_The data:_

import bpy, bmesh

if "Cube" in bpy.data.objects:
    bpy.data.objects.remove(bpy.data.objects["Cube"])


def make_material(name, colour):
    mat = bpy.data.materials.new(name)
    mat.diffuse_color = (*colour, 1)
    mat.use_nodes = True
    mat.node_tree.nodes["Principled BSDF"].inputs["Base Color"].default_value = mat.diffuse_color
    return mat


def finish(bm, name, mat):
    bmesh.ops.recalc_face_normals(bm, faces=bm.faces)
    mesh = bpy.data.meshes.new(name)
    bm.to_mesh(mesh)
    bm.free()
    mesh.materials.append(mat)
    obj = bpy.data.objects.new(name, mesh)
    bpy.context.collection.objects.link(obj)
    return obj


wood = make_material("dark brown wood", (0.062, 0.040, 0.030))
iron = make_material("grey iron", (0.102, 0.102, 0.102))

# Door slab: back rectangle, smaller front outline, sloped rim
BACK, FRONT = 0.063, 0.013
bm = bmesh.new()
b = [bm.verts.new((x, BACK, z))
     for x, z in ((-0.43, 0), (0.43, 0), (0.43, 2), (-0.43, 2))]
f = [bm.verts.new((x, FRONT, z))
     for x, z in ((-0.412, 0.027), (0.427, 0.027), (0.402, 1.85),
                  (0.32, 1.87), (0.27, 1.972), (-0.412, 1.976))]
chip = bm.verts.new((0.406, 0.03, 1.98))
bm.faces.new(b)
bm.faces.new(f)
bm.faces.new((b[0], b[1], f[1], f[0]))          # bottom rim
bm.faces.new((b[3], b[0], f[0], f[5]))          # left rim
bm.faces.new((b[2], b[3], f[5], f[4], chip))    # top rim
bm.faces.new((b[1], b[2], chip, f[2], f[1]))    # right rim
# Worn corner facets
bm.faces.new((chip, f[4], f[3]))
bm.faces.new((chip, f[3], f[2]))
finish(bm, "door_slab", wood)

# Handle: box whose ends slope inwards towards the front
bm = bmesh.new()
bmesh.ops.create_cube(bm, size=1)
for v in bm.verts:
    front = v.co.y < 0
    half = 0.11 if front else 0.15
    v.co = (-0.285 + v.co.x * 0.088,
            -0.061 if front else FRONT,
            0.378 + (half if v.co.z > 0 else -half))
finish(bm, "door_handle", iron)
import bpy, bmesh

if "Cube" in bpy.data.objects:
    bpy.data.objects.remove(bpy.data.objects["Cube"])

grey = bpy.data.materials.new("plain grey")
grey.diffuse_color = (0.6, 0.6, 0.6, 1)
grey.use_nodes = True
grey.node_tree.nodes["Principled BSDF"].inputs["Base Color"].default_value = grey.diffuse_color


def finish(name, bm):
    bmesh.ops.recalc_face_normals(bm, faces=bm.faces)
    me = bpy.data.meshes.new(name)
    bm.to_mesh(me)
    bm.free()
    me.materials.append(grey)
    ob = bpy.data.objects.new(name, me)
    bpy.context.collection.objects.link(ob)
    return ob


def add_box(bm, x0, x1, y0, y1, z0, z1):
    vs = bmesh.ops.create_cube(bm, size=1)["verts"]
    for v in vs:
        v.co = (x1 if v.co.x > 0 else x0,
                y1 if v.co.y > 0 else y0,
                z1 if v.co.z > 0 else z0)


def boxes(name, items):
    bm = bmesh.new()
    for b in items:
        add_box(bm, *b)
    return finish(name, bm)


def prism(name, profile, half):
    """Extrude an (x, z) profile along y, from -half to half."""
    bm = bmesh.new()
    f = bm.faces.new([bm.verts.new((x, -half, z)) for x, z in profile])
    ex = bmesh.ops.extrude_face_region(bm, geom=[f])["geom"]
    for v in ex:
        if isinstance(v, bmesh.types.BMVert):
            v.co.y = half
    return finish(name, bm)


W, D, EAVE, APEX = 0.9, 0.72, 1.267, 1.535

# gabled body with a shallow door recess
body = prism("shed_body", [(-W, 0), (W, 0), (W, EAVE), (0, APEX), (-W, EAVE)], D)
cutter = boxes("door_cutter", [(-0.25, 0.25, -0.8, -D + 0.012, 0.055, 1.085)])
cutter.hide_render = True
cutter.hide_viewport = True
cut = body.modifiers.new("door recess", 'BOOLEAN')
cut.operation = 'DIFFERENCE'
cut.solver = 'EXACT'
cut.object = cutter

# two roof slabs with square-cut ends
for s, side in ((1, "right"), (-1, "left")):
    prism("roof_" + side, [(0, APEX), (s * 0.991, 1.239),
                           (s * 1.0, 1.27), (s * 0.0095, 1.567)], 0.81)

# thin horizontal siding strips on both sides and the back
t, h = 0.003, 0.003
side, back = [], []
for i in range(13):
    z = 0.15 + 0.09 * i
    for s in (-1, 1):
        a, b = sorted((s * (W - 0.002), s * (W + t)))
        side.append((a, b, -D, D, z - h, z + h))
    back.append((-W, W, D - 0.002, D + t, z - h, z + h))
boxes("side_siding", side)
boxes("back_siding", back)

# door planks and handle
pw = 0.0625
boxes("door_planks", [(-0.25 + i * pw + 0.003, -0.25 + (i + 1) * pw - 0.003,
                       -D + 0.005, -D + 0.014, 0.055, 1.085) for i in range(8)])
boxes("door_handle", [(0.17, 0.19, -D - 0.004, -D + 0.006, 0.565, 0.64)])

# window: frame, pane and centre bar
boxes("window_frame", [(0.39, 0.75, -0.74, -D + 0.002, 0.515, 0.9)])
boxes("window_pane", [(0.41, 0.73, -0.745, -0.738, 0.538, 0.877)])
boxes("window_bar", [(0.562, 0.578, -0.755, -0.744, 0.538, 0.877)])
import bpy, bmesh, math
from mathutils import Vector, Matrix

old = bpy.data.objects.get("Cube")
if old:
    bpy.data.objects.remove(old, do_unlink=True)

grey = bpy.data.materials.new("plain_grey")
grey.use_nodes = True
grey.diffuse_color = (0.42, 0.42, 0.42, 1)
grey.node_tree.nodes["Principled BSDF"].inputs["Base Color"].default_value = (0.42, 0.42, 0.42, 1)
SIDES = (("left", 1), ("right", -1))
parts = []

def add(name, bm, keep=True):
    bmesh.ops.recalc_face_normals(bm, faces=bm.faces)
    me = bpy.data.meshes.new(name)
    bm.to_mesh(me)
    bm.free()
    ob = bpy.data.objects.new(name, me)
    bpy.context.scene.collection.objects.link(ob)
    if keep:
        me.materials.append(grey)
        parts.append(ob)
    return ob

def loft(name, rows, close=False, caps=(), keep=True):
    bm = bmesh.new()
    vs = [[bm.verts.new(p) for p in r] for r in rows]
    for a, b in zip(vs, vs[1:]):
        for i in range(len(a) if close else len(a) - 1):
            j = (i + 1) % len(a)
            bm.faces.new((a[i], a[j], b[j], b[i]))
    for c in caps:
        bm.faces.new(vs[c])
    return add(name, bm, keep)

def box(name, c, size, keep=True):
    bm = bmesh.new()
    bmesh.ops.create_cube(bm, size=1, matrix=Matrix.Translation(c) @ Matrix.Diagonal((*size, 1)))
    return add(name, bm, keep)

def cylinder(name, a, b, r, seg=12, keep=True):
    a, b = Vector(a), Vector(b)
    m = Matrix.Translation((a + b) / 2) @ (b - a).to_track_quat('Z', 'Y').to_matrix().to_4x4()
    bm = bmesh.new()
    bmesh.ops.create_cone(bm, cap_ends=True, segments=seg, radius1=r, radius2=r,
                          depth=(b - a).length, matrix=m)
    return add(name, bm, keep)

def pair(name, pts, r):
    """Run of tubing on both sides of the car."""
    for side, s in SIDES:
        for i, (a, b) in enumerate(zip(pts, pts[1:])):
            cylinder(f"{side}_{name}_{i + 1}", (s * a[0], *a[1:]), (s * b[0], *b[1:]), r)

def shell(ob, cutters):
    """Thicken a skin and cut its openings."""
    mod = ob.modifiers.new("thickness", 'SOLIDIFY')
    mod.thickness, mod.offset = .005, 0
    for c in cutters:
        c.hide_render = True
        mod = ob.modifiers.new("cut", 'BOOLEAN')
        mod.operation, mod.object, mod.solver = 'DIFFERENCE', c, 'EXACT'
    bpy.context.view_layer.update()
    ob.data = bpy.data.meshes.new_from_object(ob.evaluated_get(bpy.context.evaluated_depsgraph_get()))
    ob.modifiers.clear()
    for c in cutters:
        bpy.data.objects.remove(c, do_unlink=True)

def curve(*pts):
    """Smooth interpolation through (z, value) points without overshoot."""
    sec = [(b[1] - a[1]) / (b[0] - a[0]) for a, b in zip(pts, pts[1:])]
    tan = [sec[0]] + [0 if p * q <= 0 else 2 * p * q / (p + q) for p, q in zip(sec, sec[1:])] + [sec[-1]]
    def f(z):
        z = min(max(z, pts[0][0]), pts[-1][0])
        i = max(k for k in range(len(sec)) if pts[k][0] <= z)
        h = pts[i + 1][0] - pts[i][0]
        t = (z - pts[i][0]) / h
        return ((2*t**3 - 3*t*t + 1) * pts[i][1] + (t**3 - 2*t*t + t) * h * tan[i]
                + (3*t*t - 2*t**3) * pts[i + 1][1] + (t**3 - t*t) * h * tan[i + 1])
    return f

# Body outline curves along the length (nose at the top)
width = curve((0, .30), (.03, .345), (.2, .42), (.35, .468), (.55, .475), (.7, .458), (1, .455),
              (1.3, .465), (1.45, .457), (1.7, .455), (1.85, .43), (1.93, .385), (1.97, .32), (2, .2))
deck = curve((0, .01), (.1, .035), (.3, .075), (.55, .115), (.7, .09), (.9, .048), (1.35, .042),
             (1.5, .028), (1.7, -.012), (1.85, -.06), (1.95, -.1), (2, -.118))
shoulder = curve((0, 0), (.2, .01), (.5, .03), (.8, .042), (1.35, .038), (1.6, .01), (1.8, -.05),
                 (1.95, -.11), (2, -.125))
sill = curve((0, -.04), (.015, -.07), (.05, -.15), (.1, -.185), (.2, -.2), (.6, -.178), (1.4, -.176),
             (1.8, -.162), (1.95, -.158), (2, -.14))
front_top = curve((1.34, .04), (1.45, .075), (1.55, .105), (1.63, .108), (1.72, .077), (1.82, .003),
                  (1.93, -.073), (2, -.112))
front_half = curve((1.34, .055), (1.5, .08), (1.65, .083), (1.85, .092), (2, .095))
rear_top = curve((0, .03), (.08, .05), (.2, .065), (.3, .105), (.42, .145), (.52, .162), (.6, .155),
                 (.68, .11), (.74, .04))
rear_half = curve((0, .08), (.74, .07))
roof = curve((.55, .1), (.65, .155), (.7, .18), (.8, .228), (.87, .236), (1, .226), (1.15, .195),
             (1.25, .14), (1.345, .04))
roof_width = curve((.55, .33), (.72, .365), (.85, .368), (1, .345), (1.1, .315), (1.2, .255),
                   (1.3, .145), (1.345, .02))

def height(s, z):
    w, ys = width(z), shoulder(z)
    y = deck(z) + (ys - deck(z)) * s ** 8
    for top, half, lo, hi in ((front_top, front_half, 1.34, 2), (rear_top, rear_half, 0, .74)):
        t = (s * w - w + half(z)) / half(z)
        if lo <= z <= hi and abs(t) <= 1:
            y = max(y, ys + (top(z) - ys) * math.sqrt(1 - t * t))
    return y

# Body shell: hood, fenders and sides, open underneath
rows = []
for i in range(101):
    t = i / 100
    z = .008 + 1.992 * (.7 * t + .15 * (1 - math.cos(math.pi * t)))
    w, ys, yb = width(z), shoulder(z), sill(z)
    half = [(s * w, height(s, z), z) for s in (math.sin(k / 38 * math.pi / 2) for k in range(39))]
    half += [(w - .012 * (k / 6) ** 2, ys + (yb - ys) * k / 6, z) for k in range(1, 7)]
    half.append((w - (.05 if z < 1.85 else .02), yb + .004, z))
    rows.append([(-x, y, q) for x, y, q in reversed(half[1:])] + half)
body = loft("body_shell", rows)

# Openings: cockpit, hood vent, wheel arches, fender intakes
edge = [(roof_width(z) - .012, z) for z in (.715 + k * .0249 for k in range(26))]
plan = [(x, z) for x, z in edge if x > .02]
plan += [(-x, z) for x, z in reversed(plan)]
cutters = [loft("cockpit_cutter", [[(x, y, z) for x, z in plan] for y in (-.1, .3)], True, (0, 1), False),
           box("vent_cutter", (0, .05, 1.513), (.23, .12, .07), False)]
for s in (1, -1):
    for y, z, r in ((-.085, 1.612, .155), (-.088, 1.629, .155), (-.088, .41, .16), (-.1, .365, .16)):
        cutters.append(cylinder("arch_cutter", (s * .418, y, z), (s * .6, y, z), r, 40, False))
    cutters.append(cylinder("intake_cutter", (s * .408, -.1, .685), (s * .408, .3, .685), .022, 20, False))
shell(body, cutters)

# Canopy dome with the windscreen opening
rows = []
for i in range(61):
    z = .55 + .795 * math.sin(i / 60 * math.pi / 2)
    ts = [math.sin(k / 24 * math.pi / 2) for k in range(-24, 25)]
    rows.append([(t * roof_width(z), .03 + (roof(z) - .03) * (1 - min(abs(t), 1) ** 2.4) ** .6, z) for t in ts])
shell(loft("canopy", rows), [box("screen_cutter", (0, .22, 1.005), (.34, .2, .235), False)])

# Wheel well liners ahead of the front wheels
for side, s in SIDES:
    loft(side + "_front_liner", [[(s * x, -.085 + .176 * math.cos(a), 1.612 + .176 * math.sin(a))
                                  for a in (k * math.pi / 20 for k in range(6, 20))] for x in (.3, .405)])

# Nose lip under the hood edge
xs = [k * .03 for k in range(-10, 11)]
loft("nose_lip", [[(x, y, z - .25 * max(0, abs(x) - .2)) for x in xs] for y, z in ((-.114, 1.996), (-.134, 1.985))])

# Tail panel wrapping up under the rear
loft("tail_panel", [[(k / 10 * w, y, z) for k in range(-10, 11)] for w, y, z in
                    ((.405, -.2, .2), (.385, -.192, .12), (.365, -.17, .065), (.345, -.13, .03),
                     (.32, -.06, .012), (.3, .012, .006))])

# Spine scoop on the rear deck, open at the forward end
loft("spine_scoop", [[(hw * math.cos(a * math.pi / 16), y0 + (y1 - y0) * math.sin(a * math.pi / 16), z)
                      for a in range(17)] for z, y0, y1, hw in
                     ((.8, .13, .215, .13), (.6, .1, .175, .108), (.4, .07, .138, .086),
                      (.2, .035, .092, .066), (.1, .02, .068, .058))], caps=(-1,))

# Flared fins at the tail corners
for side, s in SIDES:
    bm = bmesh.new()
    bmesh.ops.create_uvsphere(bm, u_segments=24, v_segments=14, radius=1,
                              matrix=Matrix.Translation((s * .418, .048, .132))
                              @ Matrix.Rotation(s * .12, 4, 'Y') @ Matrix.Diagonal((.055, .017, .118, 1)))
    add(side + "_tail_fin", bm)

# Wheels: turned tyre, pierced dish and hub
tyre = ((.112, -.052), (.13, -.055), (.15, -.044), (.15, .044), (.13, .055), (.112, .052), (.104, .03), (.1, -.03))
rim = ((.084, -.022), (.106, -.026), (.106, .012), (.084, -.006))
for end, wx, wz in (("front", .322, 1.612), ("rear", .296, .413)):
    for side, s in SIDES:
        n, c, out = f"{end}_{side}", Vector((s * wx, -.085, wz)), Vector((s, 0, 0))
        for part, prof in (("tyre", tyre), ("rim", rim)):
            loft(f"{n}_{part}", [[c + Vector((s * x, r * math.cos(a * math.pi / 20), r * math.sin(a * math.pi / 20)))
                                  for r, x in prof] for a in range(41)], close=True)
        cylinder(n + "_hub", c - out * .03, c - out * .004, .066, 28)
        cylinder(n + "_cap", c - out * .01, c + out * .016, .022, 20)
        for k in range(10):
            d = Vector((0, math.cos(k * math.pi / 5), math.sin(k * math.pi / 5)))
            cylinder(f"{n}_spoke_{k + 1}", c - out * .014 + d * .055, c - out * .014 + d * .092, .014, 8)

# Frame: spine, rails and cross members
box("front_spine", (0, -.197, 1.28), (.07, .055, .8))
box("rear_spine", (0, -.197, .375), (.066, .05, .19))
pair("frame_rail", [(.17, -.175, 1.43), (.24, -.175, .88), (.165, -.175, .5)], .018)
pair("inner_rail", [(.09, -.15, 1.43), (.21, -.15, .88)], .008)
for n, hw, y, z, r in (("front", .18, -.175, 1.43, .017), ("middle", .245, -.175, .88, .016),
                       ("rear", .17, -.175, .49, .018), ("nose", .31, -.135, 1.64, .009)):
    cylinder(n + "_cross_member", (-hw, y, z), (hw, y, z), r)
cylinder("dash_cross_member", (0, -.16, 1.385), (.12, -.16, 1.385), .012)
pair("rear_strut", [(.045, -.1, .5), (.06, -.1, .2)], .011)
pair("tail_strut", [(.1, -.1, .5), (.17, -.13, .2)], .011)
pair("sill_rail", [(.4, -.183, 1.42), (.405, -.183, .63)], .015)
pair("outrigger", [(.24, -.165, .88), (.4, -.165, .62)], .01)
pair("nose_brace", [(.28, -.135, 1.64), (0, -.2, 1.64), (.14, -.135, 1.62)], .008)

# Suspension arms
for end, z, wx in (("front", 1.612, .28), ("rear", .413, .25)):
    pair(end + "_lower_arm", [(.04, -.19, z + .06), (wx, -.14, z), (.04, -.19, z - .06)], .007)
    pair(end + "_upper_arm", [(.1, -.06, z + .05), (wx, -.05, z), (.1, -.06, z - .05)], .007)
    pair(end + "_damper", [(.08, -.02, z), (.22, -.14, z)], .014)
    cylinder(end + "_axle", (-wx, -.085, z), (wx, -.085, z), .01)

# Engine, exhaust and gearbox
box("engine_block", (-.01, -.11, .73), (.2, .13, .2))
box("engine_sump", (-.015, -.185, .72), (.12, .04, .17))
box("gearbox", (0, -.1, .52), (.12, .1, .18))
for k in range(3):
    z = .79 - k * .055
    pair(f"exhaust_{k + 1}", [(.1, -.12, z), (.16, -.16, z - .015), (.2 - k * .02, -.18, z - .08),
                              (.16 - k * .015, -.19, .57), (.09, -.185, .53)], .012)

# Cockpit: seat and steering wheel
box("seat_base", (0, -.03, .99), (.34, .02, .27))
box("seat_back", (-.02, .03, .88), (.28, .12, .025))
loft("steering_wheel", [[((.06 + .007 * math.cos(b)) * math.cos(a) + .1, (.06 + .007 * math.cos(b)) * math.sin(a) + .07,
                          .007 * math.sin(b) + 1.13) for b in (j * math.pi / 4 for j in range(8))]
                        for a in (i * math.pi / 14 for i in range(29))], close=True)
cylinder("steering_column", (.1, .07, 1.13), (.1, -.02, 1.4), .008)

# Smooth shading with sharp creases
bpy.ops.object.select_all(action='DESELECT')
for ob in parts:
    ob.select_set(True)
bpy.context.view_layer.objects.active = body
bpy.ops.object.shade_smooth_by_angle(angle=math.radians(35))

_Instructions to follow:_
Could you repeat exactly the lines in the listing above from the one with "# Door slab: back" down to the one with "bm.faces.new((b[0], b[1], f[1], f[0]))"? Include both of those lines.

_Response below:_
# Door slab: back rectangle, smaller front outline, sloped rim
BACK, FRONT = 0.063, 0.013
bm = bmesh.new()
b = [bm.verts.new((x, BACK, z))
     for x, z in ((-0.43, 0), (0.43, 0), (0.43, 2), (-0.43, 2))]
f = [bm.verts.new((x, FRONT, z))
     for x, z in ((-0.412, 0.027), (0.427, 0.027), (0.402, 1.85),
                  (0.32, 1.87), (0.27, 1.972), (-0.412, 1.976))]
chip = bm.verts.new((0.406, 0.03, 1.98))
bm.faces.new(b)
bm.faces.new(f)
bm.faces.new((b[0], b[1], f[1], f[0]))          # bottom rim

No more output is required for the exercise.